We carry out research on the psychological and biological processes underlying vulnerability to depression and the effectiveness and mechanisms of action of mindfulness-based approaches in preventing it.
Mindfulness meditation has been practised for thousands of years, but it is only in the last 30 or so years that the beneficial effects of using mindfulness techniques in relieving physical pain and mental distress have been subjected to modern scientific scrutiny.
Our research focuses on Mindfulness-based Cognitive Therapy (MBCT), developed by OMC Director Mark Williams with colleagues John Teasdale (Cambridge) and Zindel Segal (Toronto) from the work by Jon Kabat-Zinn on Mindfulness-based Stress Reduction.
MBCT prevents depression in the most vulnerable patients:
- In patients with three or more previous episodes of depression, MBCT reduces the recurrence rate over 12 months by 40-50% compared with usual care.
- MBCT is as effective as reducing recurrence as antidepressants.
- In the UK, the Government’s National Institute for Health and Clinical Excellence (NICE) has recommended MBCT for those with three or more episodes of depression in their Guidelines for Management of Depression (2004, 2009).

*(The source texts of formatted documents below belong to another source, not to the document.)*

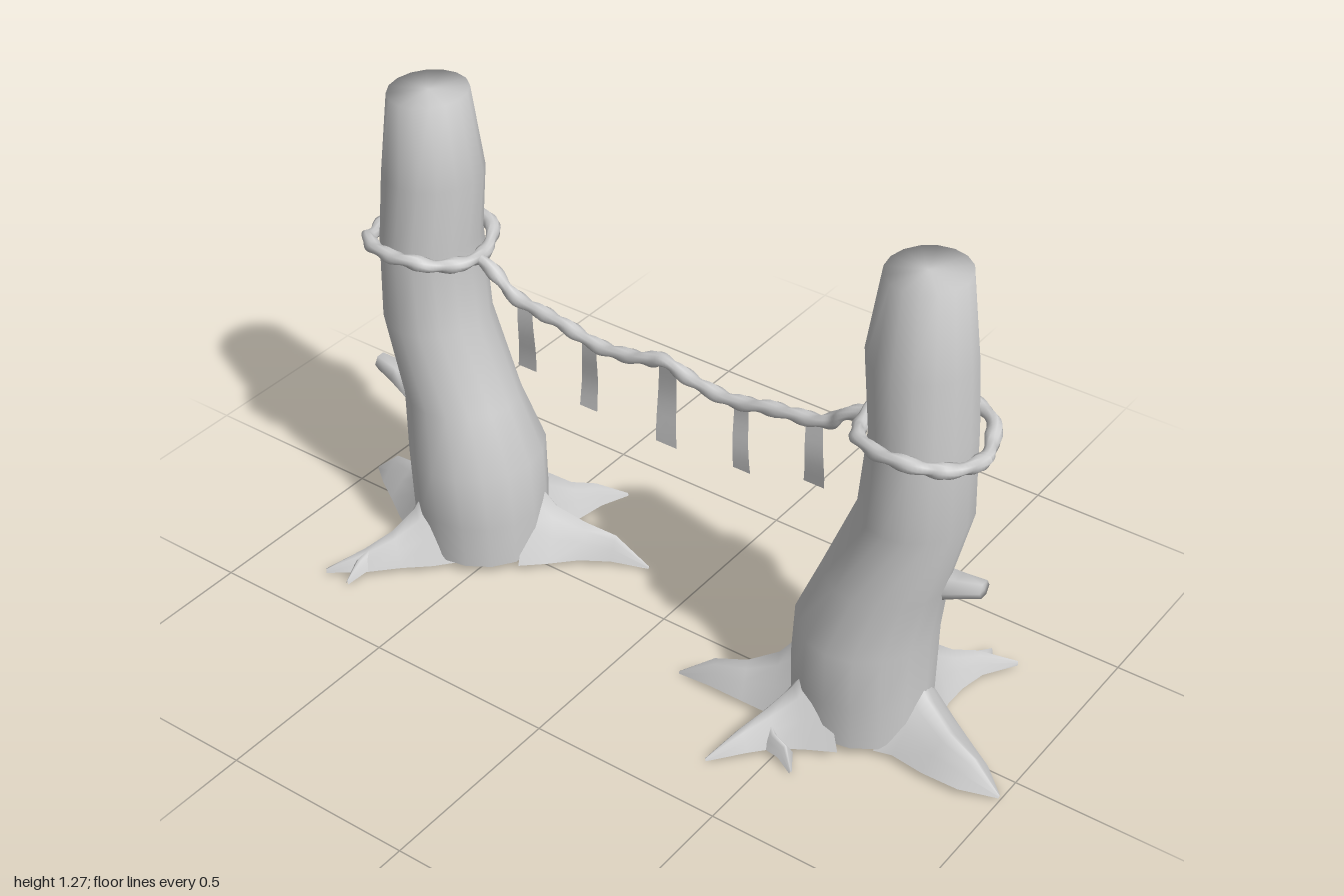
import * as THREE from 'three';

const material = new THREE.MeshStandardMaterial({ color: 0xcccccc, side: THREE.DoubleSide });

// Skin a list of cross-sections, each an array of [x, y, z] with the same count
function loft(name, sections, closed = true) {
  const n = sections[0].length, index = [];
  const geometry = new THREE.BufferGeometry();
  geometry.setAttribute('position', new THREE.Float32BufferAttribute(sections.flat(2), 3));
  for (let i = 0; i < sections.length - 1; i++) {
    for (let j = 0; j < (closed ? n : n - 1); j++) {
      const k = (j + 1) % n, a = i * n + j, b = i * n + k;
      index.push(a, a + n, b, b, a + n, b + n);
    }
  }
  geometry.setIndex(index);
  geometry.computeVertexNormals();
  const mesh = new THREE.Mesh(geometry, material);
  mesh.name = name;
  return mesh;
}

// Root: open arch swept along the ground, stations are [x, z, halfWidth, height]
function root(name, stations) {
  const sections = stations.map(([x, z, w, h], i) => {
    const p = stations[Math.max(i - 1, 0)], q = stations[Math.min(i + 1, stations.length - 1)];
    const dx = q[0] - p[0], dz = q[1] - p[1], len = Math.hypot(dx, dz);
    return [-1, -0.6, -0.25, 0, 0.25, 0.6, 1].map((t) => {
      const foot = Math.min(0.02, h * 0.4);
      return [x - (dz / len) * w * t, foot + (h - foot) * (1 - Math.abs(t)) ** 0.8, z + (dx / len) * w * t];
    });
  });
  return loft(name, sections, false);
}

// Two-strand rope: lobed section that twists along a curve
function rope(name, curve, steps, closed) {
  const sections = [], turns = Math.round(curve.getLength() / 0.085), up = new THREE.Vector3(0, 1, 0);
  for (let i = 0; i <= steps; i++) {
    const u = i / steps, p = curve.getPointAt(u), t = curve.getTangentAt(u);
    const side = new THREE.Vector3().crossVectors(t, up).normalize();
    const top = new THREE.Vector3().crossVectors(side, t);
    const ring = [];
    for (let j = 0; j < 10; j++) {
      const a = (j / 10) * Math.PI * 2;
      const r = 0.0165 + 0.0035 * Math.cos(2 * a - u * turns * Math.PI * 2);
      ring.push(p.clone().addScaledVector(side, r * Math.cos(a)).addScaledVector(top, r * Math.sin(a)).toArray());
    }
    sections.push(ring);
  }
  // close the ends of a hanging rope
  if (!closed) {
    sections.unshift(sections[0].map(() => curve.getPointAt(0).toArray()));
    sections.push(sections[0].map(() => curve.getPointAt(1).toArray()));
  }
  return loft(name, sections);
}

// Leaning stump with roots, a broken twig and a rope loop
function createPost() {
  const post = new THREE.Group();

  // Trunk levels: y, left x, right x, half depth
  const levels = [
    [0.03, 0.405, 0.75, 0.165], [0.15, 0.405, 0.75, 0.172], [0.3, 0.415, 0.75, 0.18],
    [0.45, 0.475, 0.77, 0.143], [0.66, 0.56, 0.82, 0.141], [0.88, 0.58, 0.812, 0.138],
    [1.06, 0.555, 0.802, 0.126], [1.27, 0.587, 0.775, 0.104], [1.27, 0.68, 0.68, 0],
  ];
  const rootAngles = [0.1, 2.83, 2.08, -1.07];
  const sections = levels.map(([y, x0, x1, d], i) => Array.from({ length: 16 }, (_, j) => {
    const a = (j / 16) * Math.PI * 2;
    let lift = 0;
    if (i === 0) {
      // arches in the bottom edge where the hollow roots branch off
      for (const r of rootAngles) {
        const gap = Math.abs(Math.atan2(Math.sin(a - r), Math.cos(a - r)));
        lift = Math.max(lift, 0.09 * (1 - gap / 0.4));
      }
    }
    return [(x0 + x1) / 2 + ((x1 - x0) / 2) * Math.cos(a), y + lift, d * Math.sin(a)];
  }));
  post.add(loft('trunk', sections));

  // Roots and their forks
  post.add(
    root('outerRoot', [[0.71, 0, 0.12, 0.22], [0.76, 0.01, 0.1, 0.14], [0.84, 0.04, 0.08, 0.1],
      [0.92, 0.06, 0.055, 0.078], [0.995, 0.065, 0.004, 0.008]]),
    root('innerRoot', [[0.45, 0.05, 0.12, 0.22], [0.39, 0.07, 0.09, 0.14], [0.32, 0.1, 0.058, 0.1],
      [0.24, 0.122, 0.034, 0.08], [0.15, 0.142, 0.004, 0.008]]),
    root('frontRoot', [[0.52, 0.11, 0.12, 0.22], [0.49, 0.16, 0.085, 0.15], [0.455, 0.215, 0.055, 0.1],
      [0.425, 0.28, 0.034, 0.07], [0.38, 0.36, 0.004, 0.01]]),
    root('frontRootFork', [[0.45, 0.21, 0.035, 0.085], [0.49, 0.24, 0.024, 0.06],
      [0.53, 0.25, 0.02, 0.05], [0.565, 0.28, 0.003, 0.01]]),
    root('backRoot', [[0.65, -0.11, 0.11, 0.22], [0.665, -0.16, 0.085, 0.15], [0.695, -0.22, 0.055, 0.1],
      [0.73, -0.285, 0.034, 0.07], [0.8, -0.36, 0.003, 0.02]]),
    root('backRootFork', [[0.715, -0.26, 0.03, 0.075], [0.73, -0.31, 0.022, 0.055], [0.725, -0.365, 0.003, 0.02]]),
  );

  // Broken twig: x, y, z, half height, half depth
  const twig = [[0.73, 0.435, -0.045, 0.04, 0.055], [0.79, 0.452, -0.047, 0.03, 0.038],
    [0.85, 0.468, -0.05, 0.023, 0.022], [0.85, 0.468, -0.05, 0, 0]];
  post.add(loft('twig', twig.map(([x, y, z, h, d]) => Array.from({ length: 6 }, (_, j) => {
    const a = (j / 6) * Math.PI * 2;
    return [x, y + h * Math.sin(a), z + d * Math.cos(a)];
  }))));

  // Rope loop, riding higher at front and back
  const loop = [];
  for (let j = 0; j < 16; j++) {
    const a = (j / 16) * Math.PI * 2, wobble = 0.004 * Math.sin(j * 2.4);
    loop.push(new THREE.Vector3(0.7 + (0.147 + wobble) * Math.cos(a),
      0.857 + 0.025 * Math.sin(a) ** 2 + wobble, (0.149 + wobble) * Math.sin(a)));
  }
  post.add(rope('ropeLoop', new THREE.CatmullRomCurve3(loop, true), 120, true));
  return post;
}

// Thin, gently curling paper strip
function createStrip(x, top, bottom, width, phase) {
  const geometry = new THREE.PlaneGeometry(width, top - bottom, 2, 6);
  const p = geometry.attributes.position;
  for (let i = 0; i < p.count; i++) {
    const v = 0.5 - p.getY(i) / (top - bottom);
    p.setX(i, p.getX(i) * (0.8 + 0.2 * v) + 0.005 * Math.sin(v * 4 + phase));
    p.setZ(i, 0.006 * Math.sin(v * 5 + phase));
  }
  geometry.computeVertexNormals();
  const strip = new THREE.Mesh(geometry, material);
  strip.name = 'paperStrip';
  strip.position.set(x, (top + bottom) / 2, 0);
  return strip;
}

export function createModel() {
  const model = new THREE.Group();

  // Matching posts, the second turned half way round
  const leftPost = createPost(), rightPost = createPost();
  leftPost.name = 'leftPost';
  rightPost.name = 'rightPost';
  rightPost.rotation.y = Math.PI;
  model.add(leftPost, rightPost);

  // Sagging rope between the posts
  const half = [[0.045, 0.763], [0.11, 0.748], [0.19, 0.742], [0.3, 0.764], [0.45, 0.79], [0.49, 0.825], [0.56, 0.862]];
  const points = [...half.map(([x, y]) => [-x, y]).reverse(), [0, 0.777], ...half];
  const curve = new THREE.CatmullRomCurve3(points.map(([x, y]) => new THREE.Vector3(x, y, 0)));
  model.add(rope('hangingRope', curve, 150, false));

  // Strips hung along the rope
  [[-0.412, 0.785, 0.587, 0.055], [-0.22, 0.745, 0.55, 0.052], [0.01, 0.77, 0.545, 0.06],
    [0.22, 0.745, 0.56, 0.048], [0.418, 0.785, 0.6, 0.056]]
    .forEach((s, i) => model.add(createStrip(...s, i * 1.3)));
  return model;
}
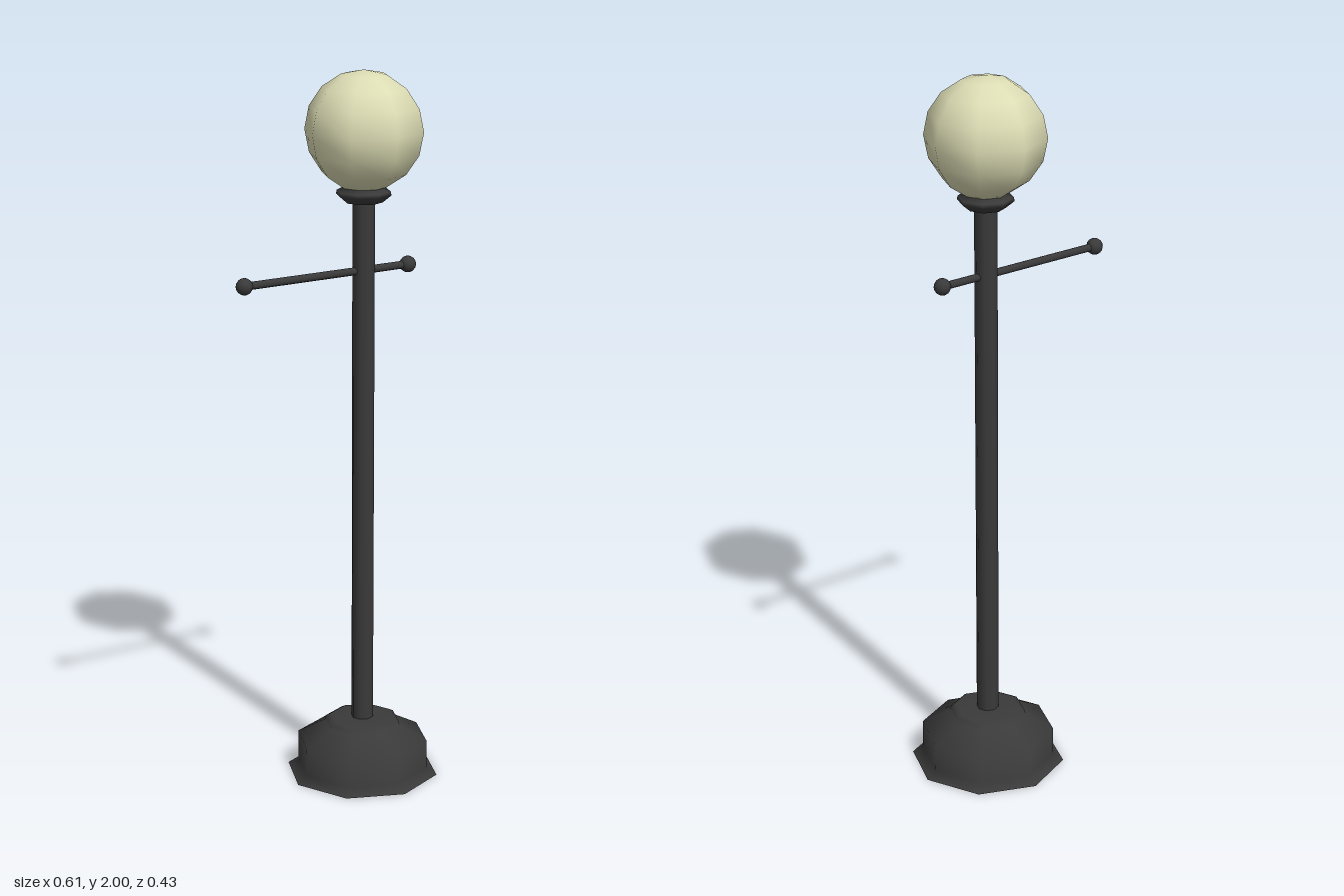
import * as THREE from 'three';

const SIDES = 8;

export function createModel() {
  const metal = new THREE.MeshStandardMaterial({ color: 0x3a3a3a, side: THREE.DoubleSide });
  metal.name = 'dark iron';
  const glass = new THREE.MeshStandardMaterial({ color: 0xdcdcb4 });
  glass.name = 'pale cream glass';

  const lamp = new THREE.Group();
  lamp.name = 'streetLamp';
  // the whole lamp is turned slightly and stands off centre because of its long arm
  lamp.position.x = 0.091;
  lamp.rotation.y = -0.1;

  const add = (name, geometry, material, x = 0, y = 0) => {
    const mesh = new THREE.Mesh(geometry, material);
    mesh.name = name;
    mesh.position.set(x, y, 0);
    lamp.add(mesh);
    return mesh;
  };
  const lathe = (profile) =>
    new THREE.LatheGeometry(profile.map(([r, y]) => new THREE.Vector2(r, y)), SIDES);

  // hollow flared foot with a stepped shoulder
  add('base', lathe([
    [0.216, 0], [0.187, 0.02], [0.187, 0.1], [0.108, 0.143], [0.105, 0.155], [0.09, 0.163], [0.03, 0.163],
  ]), metal);

  // post
  add('post', new THREE.CylinderGeometry(0.031, 0.031, 1.5, SIDES, 1, true), metal, 0, 0.91);

  // collar that holds the globe
  add('collar', lathe([
    [0.03, 1.645], [0.052, 1.645], [0.076, 1.665], [0.074, 1.675], [0.058, 1.683], [0.066, 1.695],
  ]), metal);

  // globe
  add('globe', new THREE.SphereGeometry(0.163, SIDES, 8), glass, 0, 1.837);

  // ladder bar with a ball on each end
  const left = 0.145, right = -0.376, barY = 1.457;
  const bar = add('ladderBar', new THREE.CylinderGeometry(0.011, 0.011, left - right, SIDES),
    metal, (left + right) / 2, barY);
  bar.rotation.z = Math.PI / 2;
  for (const [name, x] of [['leftBall', left], ['rightBall', right]]) {
    add(name, new THREE.SphereGeometry(0.023, 12, 8), metal, x, barY);
  }

  const model = new THREE.Group();
  model.name = 'model';
  model.add(lamp);
  return model;
}
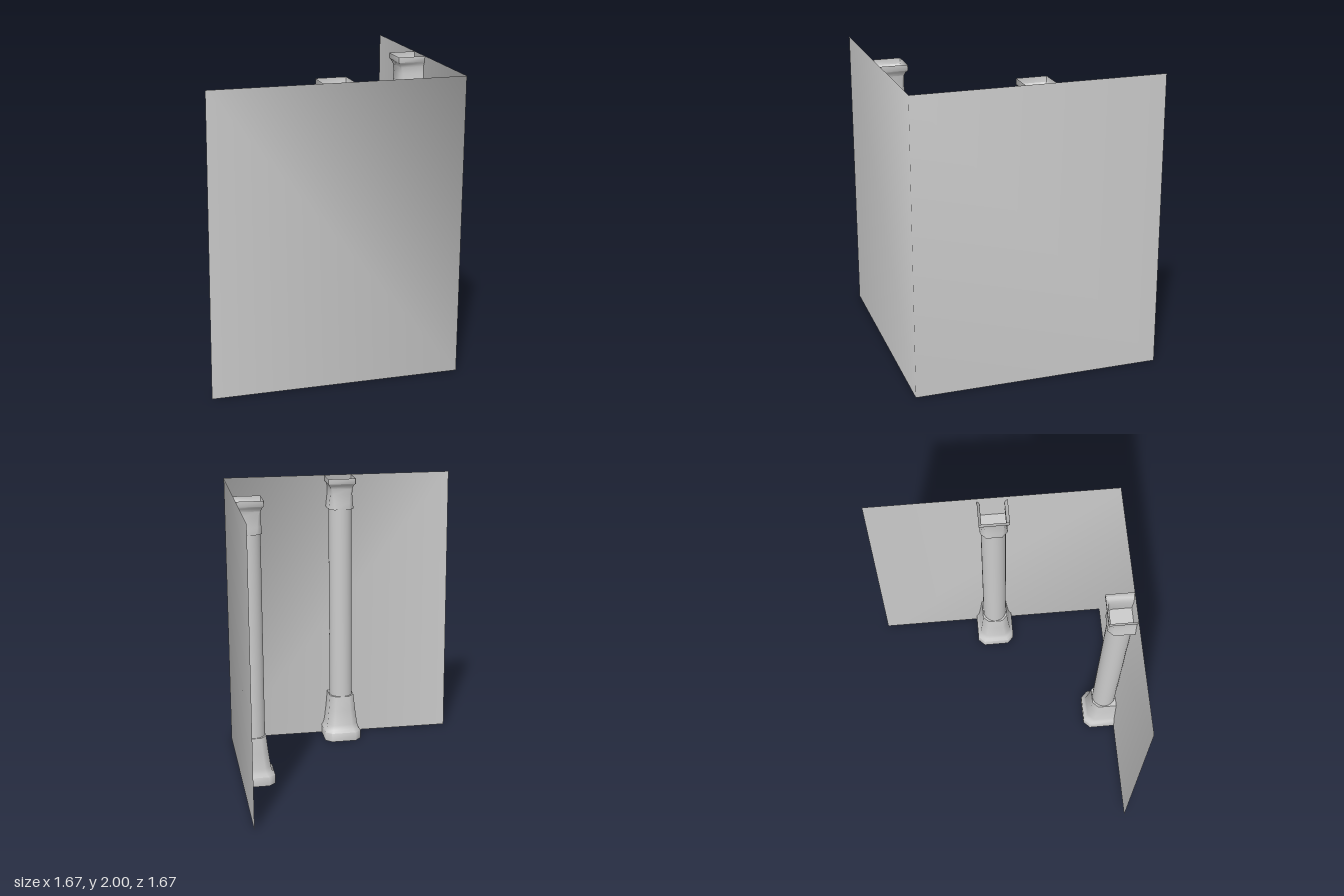
import * as THREE from 'three';
import { toCreasedNormals } from 'three/addons/utils/BufferGeometryUtils.js';

const H = 0.833; // half the side of the room corner
const mat = new THREE.MeshStandardMaterial({ color: 0xcccccc, side: THREE.DoubleSide });

function add(parent, geometry, name) {
  const mesh = new THREE.Mesh(geometry, mat);
  mesh.name = name;
  parent.add(mesh);
  return mesh;
}

function indexed(pos, idx) {
  const g = new THREE.BufferGeometry();
  g.setAttribute('position', new THREE.Float32BufferAttribute(pos, 3));
  g.setIndex(idx);
  g.computeVertexNormals();
  return g;
}

// Lofts U-shaped sections [y, halfWidth, depth, chamfer], open towards the wall at z = 0.
function loft(sections, cap) {
  const pos = [], idx = [], n = 6;
  for (const [y, w, d, c] of sections) {
    for (const [x, z] of [[-w, 0], [-w, d - c], [c - w, d], [w - c, d], [w, d - c], [w, 0]]) pos.push(x, y, -z);
  }
  for (let i = 0; i < sections.length - 1; i++) {
    for (let j = 0; j < n - 1; j++) {
      const a = i * n + j, b = a + 1, c = a + n, e = c + 1;
      idx.push(a, c, b, b, c, e);
    }
  }
  const top = (sections.length - 1) * n;
  for (let j = 1; j < n - 1; j++) {
    if (cap === 'top') idx.push(top, top + j + 1, top + j);
    else idx.push(0, j, j + 1);
  }
  return toCreasedNormals(indexed(pos, idx), 0.9);
}

function makeColumn(name) {
  const column = new THREE.Group();
  column.name = name;

  // Flared foot with a plinth, hollow below
  add(column, loft([
    [0, 0.135, 0.225, 0.045],
    [0.065, 0.135, 0.225, 0.045],
    [0.085, 0.122, 0.208, 0.045],
    [0.12, 0.113, 0.198, 0.045],
    [0.23, 0.1, 0.184, 0.042],
    [0.34, 0.09, 0.172, 0.04],
  ], 'top'), 'base');

  // Round shaft touching the wall
  const shaft = add(column, new THREE.CylinderGeometry(0.084, 0.084, 1.43, 32, 1, true), 'shaft');
  shaft.position.set(0, 0.34 + 1.43 / 2, -0.085);

  // Hollow capital with a waisted neck and a square rim
  add(column, loft([
    [1.77, 0.092, 0.174, 0.038],
    [1.82, 0.086, 0.17, 0.03],
    [1.88, 0.08, 0.165, 0.018],
    [1.925, 0.081, 0.166, 0.008],
    [1.945, 0.088, 0.173, 0.003],
    [1.96, 0.1, 0.185, 0.001],
    [1.998, 0.1, 0.185, 0.001],
  ], 'bottom'), 'capital');
  return column;
}

export function createModel() {
  const model = new THREE.Group();
  model.name = 'columnCorner';

  // Two walls sharing a softly shaded corner edge
  const pos = [];
  for (const [x, z] of [[-H, H], [H, H], [H, -H]]) pos.push(x, 0, z, x, 2, z);
  add(model, indexed(pos, [0, 2, 1, 1, 2, 3, 2, 4, 3, 3, 4, 5]), 'walls');

  // One column on the inner face of each wall
  const front = makeColumn('frontColumn');
  front.position.z = H;
  const side = makeColumn('sideColumn');
  side.position.x = H;
  side.rotation.y = Math.PI / 2;
  model.add(front, side);
  return model;
}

Research at the Oxford Mindulness Centre includes a major Wellcome Foundation funded programme on the effects of mindfulness in people suffering from suicidal ideas when depressed.